- After a second quarter loss due to COVID-19 impacts, Sunrun executives told analysts on the company's Q2 earnings call that demand for their products persists and battery storage adoption will increase as prices continue to fall and blackouts continue throughout the country.
- Grid services, such as employing distributed solar-plus-storage as a virtual power plant (VPP), are "gaining more traction," CEO Lynn Jurich said on the call. Utilities are marketing to their customers about resilience benefits on Sunrun's behalf, she said. But many VPP deals in the making are around pilot programs — "it's not going to be a huge revenue line item for 2021."
Sunrun estimates increased customer adoption of its storage options due to the consumer "pain point" from storms and outages.
Last week, a hurricane downgraded to a tropical storm led to blackouts across the Northeast. Michael Weinstein, Credit Suisse analyst, asked on the earnings call how such blackouts impacted product demand, "especially in New England."

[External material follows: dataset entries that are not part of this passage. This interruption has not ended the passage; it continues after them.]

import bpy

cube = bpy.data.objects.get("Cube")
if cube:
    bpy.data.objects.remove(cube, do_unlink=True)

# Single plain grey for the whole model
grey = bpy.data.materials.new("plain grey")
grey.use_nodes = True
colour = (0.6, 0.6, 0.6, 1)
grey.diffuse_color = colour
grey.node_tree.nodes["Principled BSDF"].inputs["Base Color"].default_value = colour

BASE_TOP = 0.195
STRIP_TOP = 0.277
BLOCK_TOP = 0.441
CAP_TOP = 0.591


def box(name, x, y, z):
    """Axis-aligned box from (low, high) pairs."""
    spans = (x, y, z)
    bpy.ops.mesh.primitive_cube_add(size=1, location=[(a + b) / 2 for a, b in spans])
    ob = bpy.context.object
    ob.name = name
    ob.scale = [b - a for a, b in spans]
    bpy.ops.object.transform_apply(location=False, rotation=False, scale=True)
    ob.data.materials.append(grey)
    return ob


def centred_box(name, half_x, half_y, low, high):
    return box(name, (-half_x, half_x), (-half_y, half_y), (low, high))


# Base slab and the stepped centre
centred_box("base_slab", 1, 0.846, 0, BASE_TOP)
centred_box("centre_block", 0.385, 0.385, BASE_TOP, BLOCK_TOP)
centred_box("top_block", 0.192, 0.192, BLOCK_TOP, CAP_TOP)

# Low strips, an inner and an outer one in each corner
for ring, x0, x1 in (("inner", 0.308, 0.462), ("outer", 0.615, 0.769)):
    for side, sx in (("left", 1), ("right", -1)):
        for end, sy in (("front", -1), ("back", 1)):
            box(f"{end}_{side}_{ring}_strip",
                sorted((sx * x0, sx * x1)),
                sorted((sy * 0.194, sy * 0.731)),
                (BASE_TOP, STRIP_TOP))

"If you just think about numbers, there's 1.3 million New Jersey residents [who] didn’t have power; in California, last year, there’s 2.5 million that lost power... [I]f you think about the market size available to us in places where people have felt real restrictions in terms of how they are living, I think that will increase adoption considerably," Jurich said.
In the second half of 2020, Sunrun plans to come out with a 15% lower cost battery option — its first price improvement seen quarter-to-quarter in the technology.
Due to coronavirus impacts to sales and installation channels, the company had one of its worst quarters for distributed energy deployment in the last two years. Sunrun deployed 78.1 MW in Q2, as opposed to 102.7 MW in the same quarter last year. The amount of customers and leases deployed in the quarter also decreased.
The declines were in-step with reports from the Solar Energy Industries Association of slowdowns with residential deployment of rooftop solar during the public health crisis.
The company took a net loss for the quarter of $13.6 million, or $0.11 per share, according to earnings filings on Monday. Second quarter total revenue decreased 11% year-to-year, to $181.3 million, while solar energy systems and product sales revenue decreased 33% year-to-year, at $75.2 million.
Sunrun is preparing for the eventuality of a second-wave of COVID-19 restrictions and risks by pivoting its sales team to a digital format and instituting installer safety practices, Jurich said. The developer is not restricted from installing anywhere currently, although installations at some large retail stores have dragged as those locations "were not fully ramped back in."
Sunrun announced in July an acquisition of Vivint Solar for $3.2 billion, which is expected to close in the fourth quarter. Vivint has not had the same level of penetration in the residential storage market as Sunrun, which provides an opportunity to offer storage pairings to new customers. According to Jurich, Vivint's direct-to-home sales model is "quite supportive of these grid services-type programs."